In just a few generations, we have completely transformed what, when and how we eat. We get most of our food from supermarkets and those foods contain chemicals, additives and sweeteners. We eat that stuff along with fried and fast foods. We eat in our cars, at our desks and in front of the TV. We’re usually in such a hurry, we don’t chew our food properly, nor do we take the time to enjoy, smell or taste it. This is why a lot of people nowadays spend time at doctors’ offices complaining of upset stomachs, constipation and many other digestive disorders. It’s time we made this connection and start to remedy it. Better food, eaten in a relaxed atmosphere, equals better health.
Our ancestors ate food as nature produced it. They ate whole and unprocessed vegetables, fruit, grains and beans, and animal foods. Their diet was loaded with nutrients. They occasionally ate sugar and honey and wine and beer, but these weren’t everyday foods consumed in large quantities. Additionally, our ancestors balanced their diets with regular physical labor – men, women and children – from sunrise to sunset. Their lives were active and healthy.
Organic vs. Non-Organic
Today we eat many foods that are processed and processing strips the nutrients that we desperately need to be healthy. Moreover, processing foods usually involves adding sweeteners, colors, flavors and preservatives, which studies have shown to be detrimental to health. Take bread for example. Store-bought white bread can sit on the shelf for about 21 days before it loses its moisture and gets hard. That’s because the wheat bran and the germ (parts of the grain) have been removed during the milling process. Manufacturers remove these parts to create lighter, fluffier bread and to extend its shelf-life. A large portion of the nutrients in the wheat come from these parts. They then reintroduce some nutrients (called enriching), but they can’t possibly reintroduce all the vitamins, minerals, antioxidants, phytochemicals and fiber that the original plant source contained.

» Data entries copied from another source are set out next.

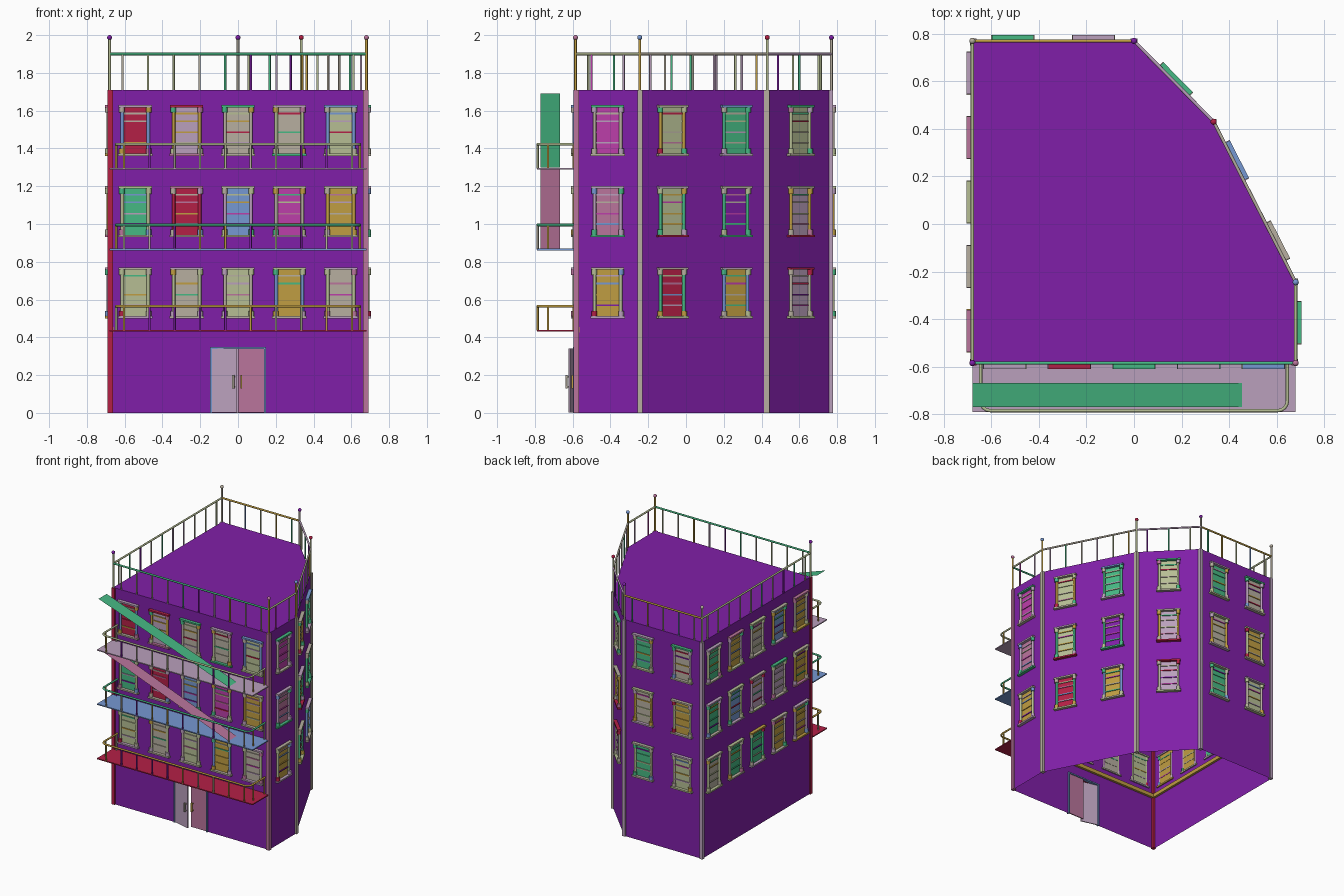
import bpy, bmesh, math, random
from mathutils import Matrix, Vector

if "Cube" in bpy.data.objects:
    bpy.data.objects.remove(bpy.data.objects["Cube"], do_unlink=True)
random.seed(4)

# Palette: letter -> plain name and display colour
PALETTE = {
    "P": ("purple", "801FA8"), "M": ("mauve", "BAA0BC"), "K": ("warm_grey", "B7AFA0"),
    "L": ("pale_olive", "B6BE94"), "G": ("gold", "C09E42"), "E": ("green", "46B883"),
    "B": ("blue", "7698D2"), "R": ("red", "B42046"), "F": ("magenta", "BC3EAA"),
    "D": ("dusty_pink", "BA759C"),
}
KEYS = "".join(PALETTE)
TRIM = "KKKLLLMMDGGEEBR"    # mix used for small trim


def linear(c):
    return c / 12.92 if c <= 0.04045 else ((c + 0.055) / 1.055) ** 2.4


MATS = []
for label, code in PALETTE.values():
    rgba = [linear(int(code[i:i + 2], 16) / 255) for i in (0, 2, 4)] + [1]
    m = bpy.data.materials.new(label)
    m.use_nodes = True
    m.diffuse_color = rgba
    m.node_tree.nodes["Principled BSDF"].inputs["Base Color"].default_value = rgba
    MATS.append(m)


def finish(bm, name, matrix=None):
    mesh = bpy.data.meshes.new(name)
    bm.to_mesh(mesh)
    bm.free()
    for m in MATS:
        mesh.materials.append(m)
    obj = bpy.data.objects.new(name, mesh)
    if matrix:
        obj.matrix_world = matrix
    bpy.context.collection.objects.link(obj)


def paint(verts, key):
    faces = {f for v in verts for f in v.link_faces}
    for f in faces:
        f.material_index = KEYS.index(key)
    return faces


def box(bm, x, y, z, key):
    """Box from three (low, high) ranges."""
    mid = Vector([sum(r) / 2 for r in (x, y, z)])
    size = Vector([r[1] - r[0] for r in (x, y, z)])
    mat = Matrix.Translation(mid) @ Matrix.Diagonal(size).to_4x4()
    paint(bmesh.ops.create_cube(bm, size=1, matrix=mat)["verts"], key)


def post(bm, x, y, z0, z1, r, key):
    """Round upright with smooth sides."""
    mat = Matrix.Translation((x, y, (z0 + z1) / 2))
    verts = bmesh.ops.create_cone(bm, cap_ends=True, segments=16, radius1=r, radius2=r,
                                  depth=z1 - z0, matrix=mat)["verts"]
    for f in paint(verts, key):
        f.smooth = len(f.verts) == 4


def rail(name, points, r, key):
    cu = bpy.data.curves.new(name, "CURVE")
    cu.dimensions = "3D"
    cu.bevel_depth, cu.bevel_resolution, cu.use_fill_caps = r, 4, True
    sp = cu.splines.new("POLY")
    sp.points.add(len(points) - 1)
    for p, co in zip(sp.points, points):
        p.co = (*co, 1)
    sp.use_smooth = True
    cu.materials.append(MATS[KEYS.index(key)])
    bpy.context.collection.objects.link(bpy.data.objects.new(name, cu))


# Footprint, counterclockwise from the front right-hand corner of the model
CORNERS = [(-.68, -.585), (.68, -.585), (.68, -.245), (.335, .43), (0, .77), (-.68, .77)]
TOP, RAIL_TOP = 1.71, 1.9
ROWS = [.5, .93, 1.36]
WIN_H, WIN_W = .27, .062
DOOR_W, DOOR_H = .145, .345

# Wall name, rail colour, then colours per row from the bottom: panes, jambs, lintels, sills
WALLS = [
    ("front", "E", ["LKLGK", "ERBFG", "RMKKL"], ["LLKBL", "LRMKG", "BGKLB"],
     ["KMKLM", "LDKKK", "MREMB"], ["MKKKM", "KKLMK", "KDKEL"]),
    ("left", "L", ["G", "D", "F"], ["L", "M", "K"], ["K", "M", "E"], ["M", "E", "K"]),
    ("diagonal", "K", ["RG", "LP", "LE"], ["EB", "EE", "GE"],
     ["KM", "MK", "KB"], ["LK", "RE", "KM"]),
    ("short_diagonal", "M", ["M", "M", "L"], ["K", "G", "L"], ["R", "K", "E"], ["L", "R", "K"]),
    ("back", "G", ["EL", "KG", "EK"], ["LK", "GL", "KM"], ["KM", "LK", "ME"], ["KL", "MK", "LK"]),
    ("right", "L", ["KEEGG", "EBMMG", "EGKBG"], ["LKEKM", "KLMKG", "LMKGK"],
     ["KLGKM", "MLKEK", "MDLKD"], ["LKMKG", "KMLKD", "KLKMG"]),
]


def window(name, matrix, pane, jamb, lintel, sill):
    bm = bmesh.new()
    box(bm, (-WIN_W, WIN_W), (-.002, .002), (0, WIN_H), pane)
    for z in (.07, .125, .185, .225):          # cross bars
        box(bm, (-WIN_W, WIN_W), (-.008, .004), (z - .004, z + .004), random.choice(TRIM + "FP"))
    for s in (-1, 1):                          # round jambs with thicker ends
        post(bm, s * .069, -.007, .01, WIN_H - .01, .009, jamb)
        for z in (.012, WIN_H - .04):
            post(bm, s * .071, -.009, z, z + .028, .0145, random.choice((jamb, *TRIM)))
    for w, z, key in ((.091, 0, sill), (.088, WIN_H - .012, lintel)):
        box(bm, (-w, w), (-.025, .01), (z, z + .012), key)
    finish(bm, name, matrix)


for i, (side, rail_key, *rows) in enumerate(WALLS):
    a, b = Vector((*CORNERS[i], 0)), Vector((*CORNERS[(i + 1) % 6], 0))
    length, n = (b - a).length, len(rows[0][0])
    frame = Matrix.Translation(a) @ Matrix.Rotation(math.atan2(b.y - a.y, b.x - a.x), 4, "Z")
    centres = [(k + .5) * length / n for k in range(n)]

    # Wall sheet with openings
    holes = [(c - WIN_W, c + WIN_W, z, z + WIN_H) for c in centres for z in ROWS]
    if side == "front":
        holes.append((length / 2 - DOOR_W, length / 2 + DOOR_W, 0, DOOR_H))
    us = sorted({0, length, *(u for h in holes for u in h[:2])})
    zs = sorted({0, TOP, *(z for h in holes for z in h[2:])})
    bm = bmesh.new()
    for u0, u1 in zip(us, us[1:]):
        for z0, z1 in zip(zs, zs[1:]):
            u, z = (u0 + u1) / 2, (z0 + z1) / 2
            if not any(h[0] < u < h[1] and h[2] < z < h[3] for h in holes):
                bm.faces.new([bm.verts.new((p, 0, q)) for p, q in
                              ((u0, z0), (u1, z0), (u1, z1), (u0, z1))])
    bmesh.ops.remove_doubles(bm, verts=bm.verts, dist=1e-5)
    finish(bm, side + "_wall", frame)

    # Inner trim band
    bm = bmesh.new()
    box(bm, (0, length), (.002, .02), (.425, .455), "G")
    finish(bm, side + "_inner_trim", frame)

    for row, (z, *keys) in enumerate(zip(ROWS, *rows)):
        for k, c in enumerate(centres):
            window(f"{side}_window_{row}_{k}", frame @ Matrix.Translation((c, 0, z)),
                   *(key[k] for key in keys))

    # Roof railing
    bm = bmesh.new()
    count = int(length / .125)
    for k in range(count):
        post(bm, (k + .5) * length / count, 0, TOP, RAIL_TOP, .006, random.choice(TRIM + "PFE"))
    finish(bm, side + "_roof_balusters", frame)
    rail(side + "_roof_rail", [(*p.xy, RAIL_TOP) for p in (a, b)], .007, rail_key)

# Roof
bm = bmesh.new()
bm.faces.new([bm.verts.new((x, y, TOP)) for x, y in CORNERS])
finish(bm, "roof")

# Square corner columns, roof poles and ball finials
for (x, y), column, pole, ball in zip(CORNERS, "RDKKMM", "LGGLKK", "PDBRPK"):
    bm = bmesh.new()
    cx, cy = x * .994, y * .994
    box(bm, (cx - .014, cx + .014), (cy - .014, cy + .014), (0, TOP - .001), column)
    finish(bm, "corner_column")
    bm = bmesh.new()
    post(bm, x, y, TOP, 1.985, .007, pole)
    finish(bm, "roof_pole")
    bm = bmesh.new()
    bmesh.ops.create_uvsphere(bm, u_segments=16, v_segments=12, radius=.013,
                              matrix=Matrix.Translation((x, y, 1.987)))
    for f in paint(bm.verts, ball):
        f.smooth = True
    finish(bm, "ball_finial")

# Balconies with rounded railings
FRONT, EDGE, OUT = -.585, .645, -.785
for z, slab, top in ((.435, "R", "G"), (.865, "B", "E"), (1.293, "M", "L")):
    bm = bmesh.new()
    box(bm, (-.68, .68), (-.79, FRONT), (z - .004, z + .004), slab)
    finish(bm, "balcony_floor")
    r = .04
    half = [(EDGE, FRONT)] + [(EDGE - r + r * math.cos(t), OUT + r - r * math.sin(t))
                              for t in [k * math.pi / 8 for k in range(5)]]
    path = half + [(-x, y) for x, y in reversed(half)]
    rail("balcony_rail", [(x, y, z + .13) for x, y in path], .007, top)
    bm = bmesh.new()
    spots = [((k - 4.5) * .134, OUT) for k in range(10)]
    spots += [(s * EDGE, y) for s in (-1, 1) for y in (-.73, FRONT - .01)]
    for x, y in spots:
        post(bm, x, y, z, z + .13, .006, random.choice("LLKGGP"))
    finish(bm, "balcony_balusters")

# Stair ramps as thin sheets
for low, high, key in ((.87, 1.297, "D"), (1.298, 1.69, "E")):
    bm = bmesh.new()
    bm.faces.new([bm.verts.new(p) for p in ((-.68, -.77, high), (.455, -.77, low),
                                            (.455, -.668, low), (-.68, -.668, high))])
    paint(bm.verts, key)
    finish(bm, "stair_ramp")

# Double door: the right-hand leaf stands slightly open
for s, key, handle, angle in ((-1, "M", "K", -14), (1, "D", "G", 0)):
    bm = bmesh.new()
    box(bm, sorted((0, -s * .139)), (-.004, .004), (.003, .34), key)
    grip = sorted((-s * .118, -s * .128))
    box(bm, grip, (-.022, -.014), (.13, .2), handle)
    for z in (.135, .187):
        box(bm, grip, (-.016, 0), (z, z + .008), handle)
    finish(bm, "door_leaf", Matrix.Translation((s * .14, FRONT, 0))
           @ Matrix.Rotation(math.radians(angle), 4, "Z"))
bm = bmesh.new()
for s in (-1, 1):
    box(bm, sorted((s * .137, s * .147)), (FRONT - .012, FRONT + .012), (0, DOOR_H), "B")
box(bm, (-.147, .147), (FRONT - .012, FRONT + .012), (.339, .349), "B")
finish(bm, "door_frame")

What we buy in the supermarket may look like food, and it may taste like food, but it’s certainly not the food our ancestors ate. There are a multitude of bright, colorful boxes of every size and shape with catchy slogans on the outside and chemical additives on the inside. Unless you buy organic, even the fruits and vegetables are shiny, perfect and all the same size due to conventional farming practices and genetically modified produce. If you haven’t tried organic fruits and vegetables, do a taste test. The next time you grocery shop buy an organic apple and a non-organic apple and taste both. Organic foods taste cleaner and more flavorful. They have more energy than conventionally grown foods, which have lost much of their life-force through chemical treatment and modification. The average conventionally grown apple has 20 to 30 artificial chemicals on its skin, even after rinsing. Also these chemicals find their way inside the apples in the growing process. Think how good your own home-grown vegetables taste compared to the ‘pretty’ ones from the grocery store.
Genetically modified organisms (GMOs) are any organism in which the genetic material has been altered or shuffled around in a way that does not occur naturally. This science is used to cultivate GM plants, which are then used to grow GM food crops. The most common of these GM crops in the U.S. are canola, corn, and soy. These are used in many processed foods, and many experts estimate that about 70 percent of the foods in grocery stores in the U. S. and Canada contain genetically engineered ingredients. Food safety experts during the past decade have identified several potential problems with GMO food crops. These problems include the possibility of introducing new toxins or allergens into previously safe foods, increasing toxins to dangerous levels in foods that typically produce harmless amounts or diminishing foods’ nutritional values. When shopping, look for labels that say “GMO free” or organic.
Organic farming doesn’t depend on synthetic pesticides, herbicides, chemical fertilizers or hormones so therefore the food doesn’t contain these unnatural things. Also, fresh, organic produce contains more vitamins, minerals, enzymes and other micronutrients than non-organic produce.
Our food choices also have an effect on our environment. Large corporate grocery stores ship foods in from all over the world on a daily basis using enormous amounts of energy to do so. The cattle industry is another area that requires huge amounts of energy and resources. Cattle require huge amounts of water every day, they need land for grazing and each cow consumes about 25 pounds of corn each day, which translates into a lot of fossil fuel energy. The leading cause of deforestation in the Brazilian Amazon is cattle ranching. What can we do to help? Cutting back on buying beef can save water and energy, even if it’s just 5 pounds of beef a year! Another option is to look for meat that is grass-fed, certified organic and local, whenever possible.
Our ancestors ate seasonally because they had no choice, but this was not a bad thing. They ate fresh greens in spring, ripe fruit in summer, root vegetables in the fall and they relied on animal food in the winter. These foods in these seasons agreed with the body. For instance, in the wintertime, it’s natural to crave animal food because that’s when the body needs to feel more solid and insulated from the cold. Humans need more fat during the winter. Ripe fruits are ‘cooling’ foods and therefore good for you during the hot summertime. Your body knows what it wants and needs if you will only listen to it. Experiment with foods every season and see which ones make you feel energetic and which make you feel tired.